It can feel very personal to come home to a shredded couch or tattered tapestries, but we can assure you that your cat isn’t using their claws vindictively. Instead, they are simply reacting to feelings of boredom, isolation, anxiety, or even curiosity.
A Look Around
A quick inventory of your cat’s environment could reveal what’s wrong. They need variety, above all, but the uninterrupted opportunities to climb, scratch, hunt, perch, and ambush are all part of the puzzle.
Kitty Likes (and Needs) to Scratch
Scratching is seen as a destructive cat behavior, but it is essential to felines. The action gives them an incredible back and leg stretch, and scratching helps remove the dead outer sheath around the claws. Additionally, they mark their territory through scent glands in their feet.

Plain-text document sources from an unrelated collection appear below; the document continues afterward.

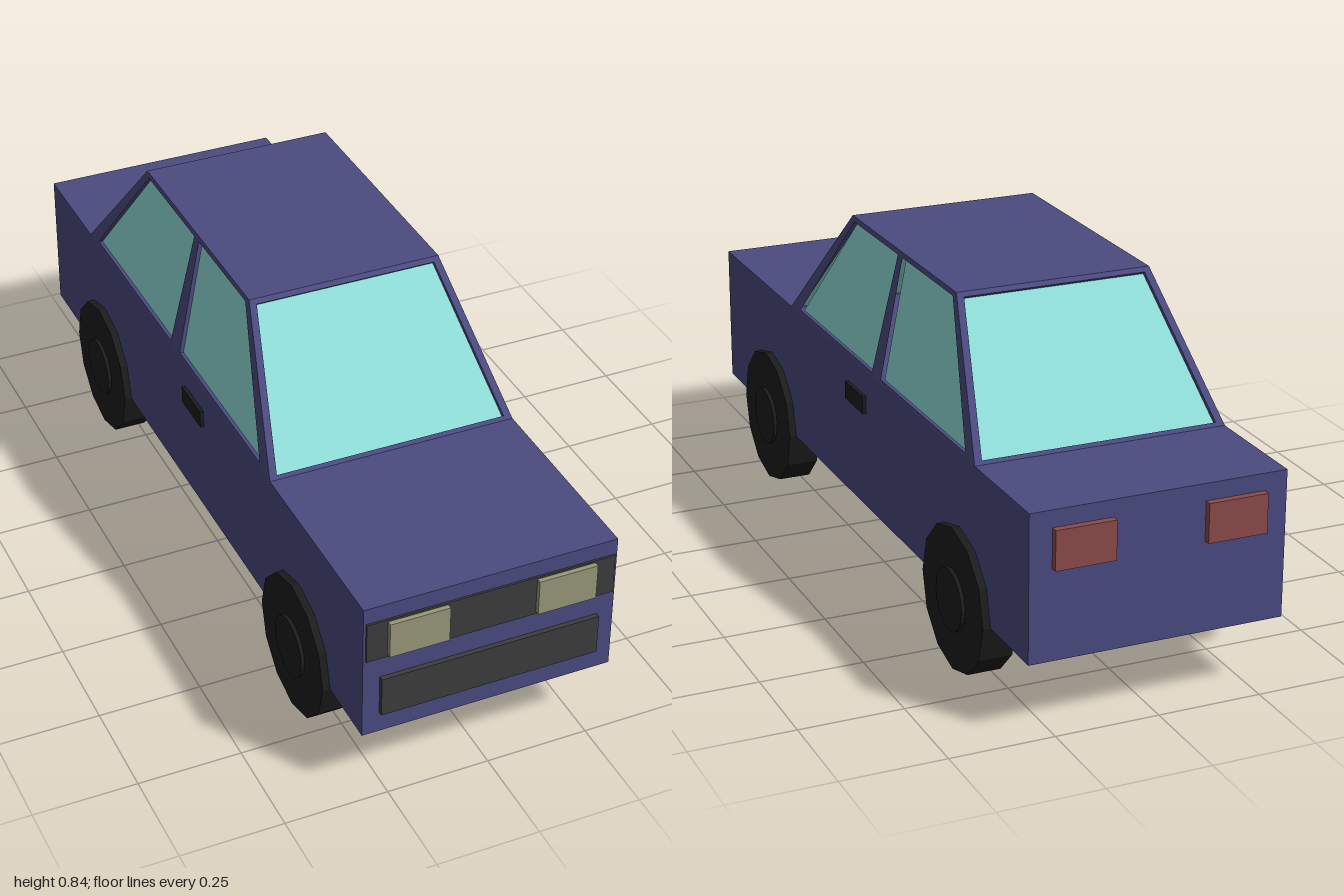
import * as THREE from 'three';

const mat = (color, extra = {}) => new THREE.MeshStandardMaterial({ color, flatShading: true, ...extra });

export function createModel() {
  const car = new THREE.Group();
  car.name = 'car';

  const paint = mat(0x4a4a80);
  const glass = mat(0x8fdcd8, { side: THREE.DoubleSide });
  const rubber = mat(0x1c1c1c);
  const trim = mat(0x3c3c3c);
  const headlamp = mat(0x98987a);
  const tailLamp = mat(0x8c4a4a);

  const add = (name, geometry, material, parent = car) => {
    const mesh = new THREE.Mesh(geometry, material);
    mesh.name = name;
    parent.add(mesh);
    return mesh;
  };
  // Box given by its extents on each axis
  const block = (name, [x0, x1], [y0, y1], [z0, z1], material) => {
    const mesh = add(name, new THREE.BoxGeometry(x1 - x0, y1 - y0, z1 - z0), material);
    mesh.position.set((x0 + x1) / 2, (y0 + y1) / 2, (z0 + z1) / 2);
  };

  // Lower body
  block('body', [-0.308, 0.308], [0.173, 0.525], [-0.983, 0.983], paint);

  // Cabin dimensions
  const yBase = 0.525, yTop = 0.835;
  const wBase = 0.308, wTop = 0.24;
  const zFront = [0.48, 0.207], zBack = [-0.697, -0.437];

  block('roof', [-wTop, wTop], [yTop - 0.014, yTop], [zBack[1], zFront[1]], paint);

  // Sloping cabin wall with recessed windows; points are [sideways, height]
  const wall = (name, across, base, top, outline, windows) => {
    const up = top.clone().sub(base);
    const stretch = up.length() / (yTop - yBase);
    up.normalize();
    const out = across.clone().cross(up);
    const group = new THREE.Group();
    group.name = name;
    group.applyMatrix4(new THREE.Matrix4().makeBasis(across, up, out).setPosition(base));
    const flat = (pts) => pts.map(([a, y]) => new THREE.Vector2(a, (y - yBase) * stretch));
    const shape = new THREE.Shape(flat(outline));
    windows.forEach((w) => shape.holes.push(new THREE.Path(flat(w))));
    const frame = new THREE.ExtrudeGeometry(shape, { depth: 0.014, bevelEnabled: false });
    add(name + 'Frame', frame.translate(0, 0, -0.014), paint, group);
    windows.forEach((w) => {
      const pane = new THREE.ShapeGeometry(new THREE.Shape(flat(w)));
      add(name + 'Glass', pane.translate(0, 0, -0.01), glass, group);
    });
    car.add(group);
  };

  // Windshield and rear window
  const endOutline = [[-wBase, yBase], [wBase, yBase], [wTop, yTop], [-wTop, yTop]];
  const endWindow = [[-0.288, 0.533], [0.288, 0.533], [0.225, 0.825], [-0.225, 0.825]];
  for (const [name, dir, z] of [['windshield', 1, zFront], ['rearWindow', -1, zBack]]) {
    wall(name, new THREE.Vector3(dir, 0, 0), new THREE.Vector3(0, yBase, z[0]),
      new THREE.Vector3(0, yTop, z[1]), endOutline, [endWindow]);
  }

  // Side walls with front and rear door windows, given as [z, height]
  const sideOutline = [[zBack[0], yBase], [zFront[0], yBase], [zFront[1], yTop], [zBack[1], yTop]];
  const sideWindows = [
    [[-0.078, 0.535], [0.415, 0.535], [0.19, 0.823], [-0.094, 0.823]],
    [[-0.64, 0.535], [-0.136, 0.535], [-0.122, 0.823], [-0.422, 0.823]],
  ];
  for (const [side, s] of [['left', 1], ['right', -1]]) {
    const turn = (pts) => pts.map(([z, y]) => [-s * z, y]);
    wall(side + 'Side', new THREE.Vector3(0, 0, -s), new THREE.Vector3(s * wBase, yBase, 0),
      new THREE.Vector3(s * wTop, yTop, 0), turn(sideOutline), sideWindows.map(turn));
  }

  // Grille and front bumper plate
  block('grille', [-0.302, 0.302], [0.383, 0.485], [0.97, 0.988], trim);
  block('lowerGrille', [-0.267, 0.267], [0.227, 0.328], [0.97, 0.995], trim);

  // Lamps, door handles and wheels on both sides
  const span = (s, a, b) => (s > 0 ? [a, b] : [-b, -a]);
  for (const [side, s] of [['left', 1], ['right', -1]]) {
    block(side + 'Headlamp', span(s, 0.108, 0.252), [0.39, 0.48], [0.97, 1], headlamp);
    block(side + 'TailLamp', span(s, 0.11, 0.254), [0.39, 0.484], [-1, -0.97], tailLamp);
    block(side + 'DoorHandle', span(s, 0.3, 0.317), [0.416, 0.461], [-0.042, 0.076], rubber);

    for (const [end, z] of [['Front', 0.64], ['Rear', -0.61]]) {
      const wheel = new THREE.Group();
      wheel.name = side + end + 'Wheel';
      wheel.position.set(0, 0.174, z);
      const disc = (name, r, x0, x1, sides) => {
        const geometry = new THREE.CylinderGeometry(r, r, x1 - x0, sides).rotateZ(Math.PI / 2);
        add(name, geometry, rubber, wheel).position.x = s * (x0 + x1) / 2;
      };
      disc('tyre', 0.174, 0.245, 0.326, 12);
      disc('hub', 0.075, 0.3, 0.335, 16);
      car.add(wheel);
    }
  }
  return car;
}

Make It Happen
Providing a couple scratching posts around the house can reduce how often they hit up your furniture or draperies. If they don’t take to their new posts right away, encourage them with treats, catnip or pheromone spray. Over time, their posts may become ratty-looking, but resist the temptation to replace them until they’ve fully adopted new ones.
You’ve probably noticed that your cat prefers a certain type of fabric. This can be very pleasing to your cat’s tactile senses, so try to choose scratching surfaces that closely mimic your furniture or curtains, etc. Similarly, some cats prefer to scratch horizontal surfaces instead of vertical ones.
Buck Stops Here
You can try to place scratching posts in front of the couch arms or corners to deter your cat. Double-sided tape, aluminum foil, sandpaper and most citrus spray repellent work well, too.
Remember, scolding or punishing your cat won’t have positive results. In fact, it may have the opposite effect. Training your cat to avoid damaging items by scratching can be done by rewarding only good behavior and staying patient. Always keep your cat’s nails trimmed.
Destructive cat behavior may be explained by a medical condition. Feel free to schedule an appointment so we can address your cat’s needs. Diagnostics may be helpful to uncovering what’s wrong.